____ RECORDS FOR PROCESSING
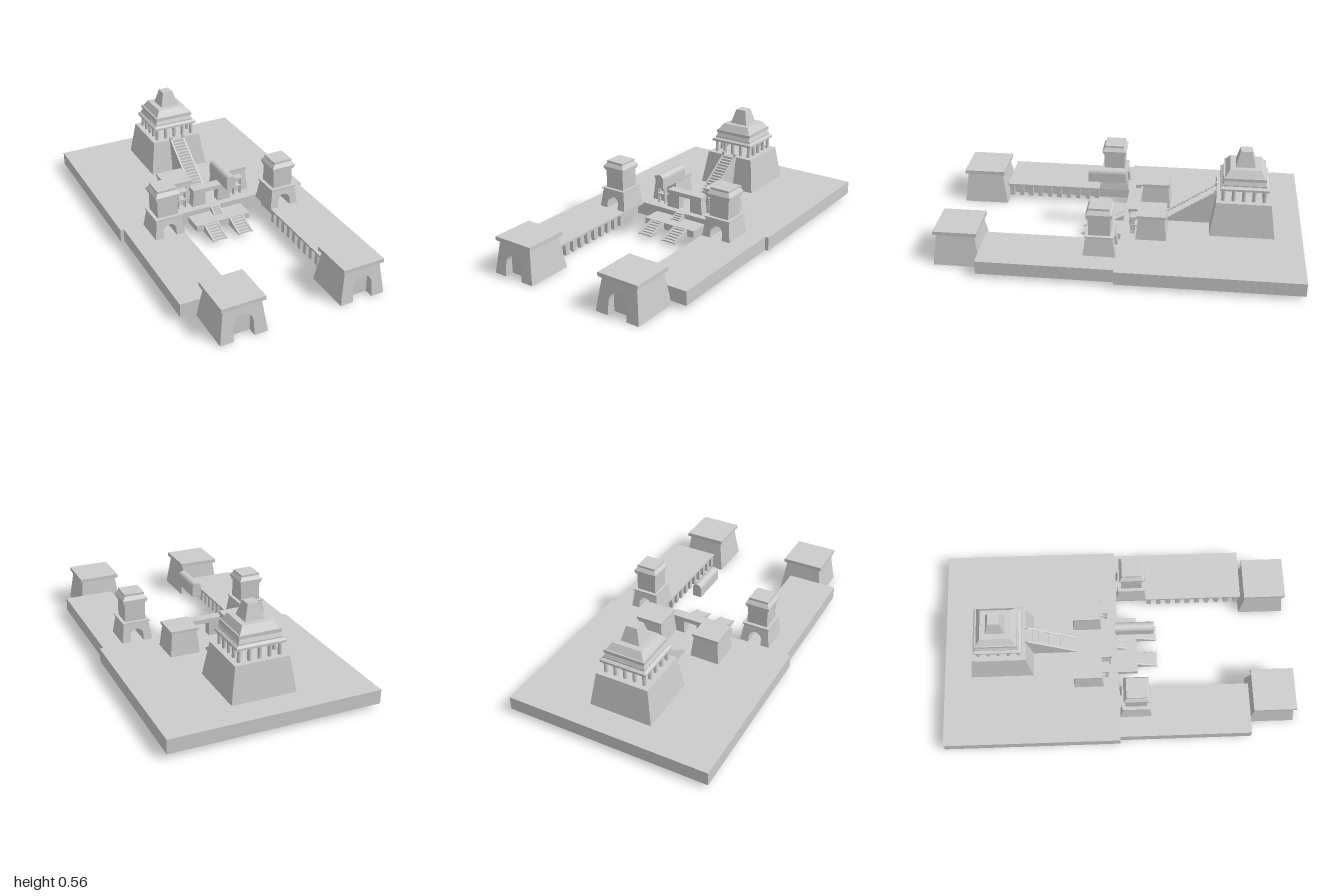
import * as THREE from 'three';

const stone = new THREE.MeshStandardMaterial({ color: 0xcccccc, flatShading: true });

function add(parent, name, geometry, x = 0, y = 0, z = 0) {
  const mesh = new THREE.Mesh(geometry, stone);
  mesh.name = name;
  mesh.position.set(x, y, z);
  parent.add(mesh);
  return mesh;
}

function group(parent, name, x = 0, y = 0, z = 0) {
  const g = new THREE.Group();
  g.name = name;
  g.position.set(x, y, z);
  parent.add(g);
  return g;
}

// Box given by its limits
function block(parent, name, x0, x1, y0, y1, z0, z1) {
  return add(parent, name, new THREE.BoxGeometry(x1 - x0, y1 - y0, z1 - z0),
    (x0 + x1) / 2, (y0 + y1) / 2, (z0 + z1) / 2);
}

// Square tapered block standing on its local y = 0
function frustum(w0, w1, h) {
  const g = new THREE.BoxGeometry(1, h, 1).translate(0, h / 2, 0);
  const p = g.attributes.position;
  for (let i = 0; i < p.count; i++) {
    const w = p.getY(i) > h / 2 ? w1 : w0;
    p.setX(i, p.getX(i) * w).setZ(i, p.getZ(i) * w);
  }
  g.computeVertexNormals();
  return g;
}

// Stack of square layers: [y0, y1, width at y0, width at y1]
function stack(parent, name, layers) {
  layers.forEach(([y0, y1, w0, w1]) => add(parent, name, frustum(w0, w1, y1 - y0), 0, y0, 0));
}

// Tapered block with an arch cut from the front down to local z = recess
function archedBase(parent, name, w0, w1, h, r, spring, recess) {
  const outline = (arch) => {
    const s = new THREE.Shape().moveTo(w0 / 2, 0);
    s.lineTo(w1 / 2, h).lineTo(-w1 / 2, h).lineTo(-w0 / 2, 0);
    if (arch) s.lineTo(-r, 0).lineTo(-r, spring).absarc(0, spring, r, Math.PI, 0, true).lineTo(r, 0);
    return s;
  };
  const half = (y) => (w0 + (w1 - w0) * y / h) / 2;
  const slab = (arch, back, front) => {
    const g = new THREE.ExtrudeGeometry(outline(arch), { depth: 1, bevelEnabled: false, curveSegments: 16 });
    const p = g.attributes.position;
    for (let i = 0; i < p.count; i++) p.setZ(i, (p.getZ(i) > 0.5 ? front : back)(p.getY(i)));
    g.computeVertexNormals();
    add(parent, name, g);
  };
  if (recess === null) return slab(true, (y) => -half(y), half);
  slab(false, (y) => -half(y), () => recess);
  slab(true, () => recess, half);
}

// Side profile of [z, y] points, extruded across x and centred on cx
function sideProfile(parent, name, points, cx, width) {
  const s = new THREE.Shape(points.map(([z, y]) => new THREE.Vector2(z, y)));
  const g = new THREE.ExtrudeGeometry(s, { depth: width, bevelEnabled: false });
  add(parent, name, g.rotateY(-Math.PI / 2), cx + width / 2, 0, 0);
}

// Flight from the foot (zf, yf) back up to (zt, yt), with sloping side walls
function stairs(parent, name, cx, width, zf, yf, zt, yt, n, rail, lift) {
  const g = group(parent, name);
  const pts = [[zt, yf], [zf, yf]];
  for (let i = 0; i < n; i++) {
    const y = yf + (yt - yf) * (i + 1) / n;
    pts.push([zf + (zt - zf) * i / n, y], [zf + (zt - zf) * (i + 1) / n, y]);
  }
  sideProfile(g, 'steps', pts, cx, width);
  for (const s of [-1, 1]) {
    sideProfile(g, 'stairWall', [[zt, yf], [zf + 0.005, yf], [zf + 0.005, yf + lift], [zt, yt + lift]],
      cx + s * (width + rail) / 2, rail);
  }
  return g;
}

export function createModel() {
  const model = new THREE.Group();
  model.name = 'templeComplex';
  block(model, 'mainTerrace', -0.58, 0.58, 0.022, 0.1, -1, 0);

  for (const s of [-1, 1]) {
    // Wings with a colonnade along the inner side
    const wing = group(model, 'wing', s * 0.415);
    const inner = -s * 0.145;
    block(wing, 'wingTop', -0.145, 0.145, 0.088, 0.1, 0, 0.745);
    const bodyEdge = -s * 0.105, outer = s * 0.145;
    block(wing, 'wingBody', Math.min(bodyEdge, outer), Math.max(bodyEdge, outer), 0.022, 0.088, 0, 0.745);
    for (let i = 0; i < 10; i++) {
      add(wing, 'wingPillar', new THREE.BoxGeometry(0.022, 0.066, 0.026), inner + s * 0.013, 0.055, 0.2 + i * 0.058);
    }

    // Front gate towers with a recessed arch
    const gate = group(model, 'gateTower', s * 0.34, 0, 0.87);
    archedBase(gate, 'gateBody', 0.26, 0.208, 0.186, 0.056, 0.077, 0.08);
    stack(gate, 'gateCap', [[0.185, 0.207, 0.24, 0.24]]);

    // Tiered towers over an open archway
    const tower = group(model, 'tieredTower', s * 0.357, 0.1, 0.093);
    archedBase(tower, 'archway', 0.175, 0.144, 0.108, 0.038, 0.034, null);
    stack(tower, 'towerTier', [
      [0.107, 0.115, 0.157, 0.157], [0.115, 0.224, 0.118, 0.118], [0.222, 0.235, 0.132, 0.132],
      [0.235, 0.245, 0.142, 0.142], [0.245, 0.268, 0.142, 0.108], [0.266, 0.278, 0.112, 0.112],
    ]);

    // Pylons flanking the inner gate
    const pylon = group(model, 'pylon', s * 0.175, 0.1, -0.17);
    stack(pylon, 'pylonBlock', [[0, 0.132, 0.17, 0.143], [0.13, 0.146, 0.157, 0.157]]);

    // Two-storey porch before each pylon
    const porch = group(model, 'porch', s * 0.178, 0.1, -0.068);
    for (const [y, h] of [[0, 0.052], [0.06, 0.042]]) {
      const r = 0.017, w = 0.025;
      const face = new THREE.Shape().moveTo(w, 0);
      face.lineTo(w, h).lineTo(-w, h).lineTo(-w, 0).lineTo(-r, 0).lineTo(-r, h - r - 0.004)
        .absarc(0, h - r - 0.004, r, Math.PI, 0, true).lineTo(r, 0);
      add(porch, 'porchArch', new THREE.ExtrudeGeometry(face, { depth: 0.012, bevelEnabled: false }), 0, y, -0.008);
      for (const k of [-1, 1]) {
        add(porch, 'porchColumn', new THREE.CylinderGeometry(0.005, 0.005, h, 8), k * 0.022, y + h / 2, 0.01);
      }
      block(porch, 'porchSlab', -0.031, 0.031, y + h, y + h + 0.008, -0.03, 0.018);
    }

    // Piers of the inner gate, leaning in at the outer side
    const pier = new THREE.Shape().moveTo(s * 0.04, 0.1);
    pier.lineTo(s * 0.122, 0.1).lineTo(s * 0.111, 0.185).lineTo(s * 0.04, 0.185);
    add(model, 'innerGatePier', new THREE.ExtrudeGeometry(pier, { depth: 0.05, bevelEnabled: false }), 0, 0, -0.088);

    // Twin flights down from the front landing
    stairs(model, 'frontStairs', s * 0.08, 0.07, 0.23, 0.024, 0.11, 0.066, 6, 0.01, 0.007);
  }
  block(model, 'innerGateLintel', -0.117, 0.117, 0.183, 0.207, -0.092, -0.034);

  // Front landing with a short flight to the terrace
  block(model, 'frontLanding', -0.168, 0.168, 0.034, 0.07, 0, 0.115);
  block(model, 'landingFooting', -0.155, 0.155, 0.024, 0.034, 0, 0.105);
  stairs(model, 'upperSteps', 0, 0.042, 0.05, 0.07, 0, 0.1, 4, 0.008, 0.004);

  // Raised barrel vault on the centre line
  const vault = new THREE.Shape().moveTo(-0.026, 0.318);
  vault.lineTo(0.026, 0.318).lineTo(0.026, 0.369).absarc(0, 0.369, 0.026, 0, Math.PI, false);
  add(model, 'barrelVault', new THREE.ExtrudeGeometry(vault, { depth: 0.21, bevelEnabled: false, curveSegments: 16 }), 0, 0, -0.008);

  // Great stairway to the temple
  const stairway = stairs(model, 'greatStairway', 0, 0.07, -0.24, 0.1, -0.515, 0.294, 16, 0.011, 0.008);
  for (const s of [-1, 1]) block(stairway, 'stairPost', s * 0.041 - 0.007, s * 0.041 + 0.007, 0.28, 0.316, -0.52, -0.506);

  // Temple: sloping base, ring of columns, stepped roof
  const temple = group(model, 'temple', 0, 0, -0.667);
  stack(temple, 'templeBase', [[0.1, 0.295, 0.36, 0.3]]);
  for (let i = 0; i < 5; i++) {
    for (let j = 0; j < 5; j++) {
      if (i % 4 && j % 4) continue;
      add(temple, 'templeColumn', new THREE.CylinderGeometry(0.011, 0.011, 0.07, 10),
        (i - 2) * 0.056, 0.33, (j - 2) * 0.056);
    }
  }
  stack(temple, 'templeRoof', [
    [0.364, 0.376, 0.268, 0.268], [0.376, 0.386, 0.268, 0.24], [0.384, 0.394, 0.24, 0.24],
    [0.394, 0.416, 0.236, 0.218], [0.416, 0.434, 0.232, 0.232], [0.434, 0.471, 0.218, 0.168],
    [0.47, 0.556, 0.108, 0.062],
  ]);
  return model;
}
________
◆ **WHAT TO PRODUCE**: The lines above from the one containing "cx + s * (width + rail) / 2, rail);" through the one containing "the inner side" are to be set down exactly, and no others.

◆ **ANSWER TO THIS PROBLEM**:
      cx + s * (width + rail) / 2, rail);
  }
  return g;
}

export function createModel() {
  const model = new THREE.Group();
  model.name = 'templeComplex';
  block(model, 'mainTerrace', -0.58, 0.58, 0.022, 0.1, -1, 0);

  for (const s of [-1, 1]) {
    // Wings with a colonnade along the inner side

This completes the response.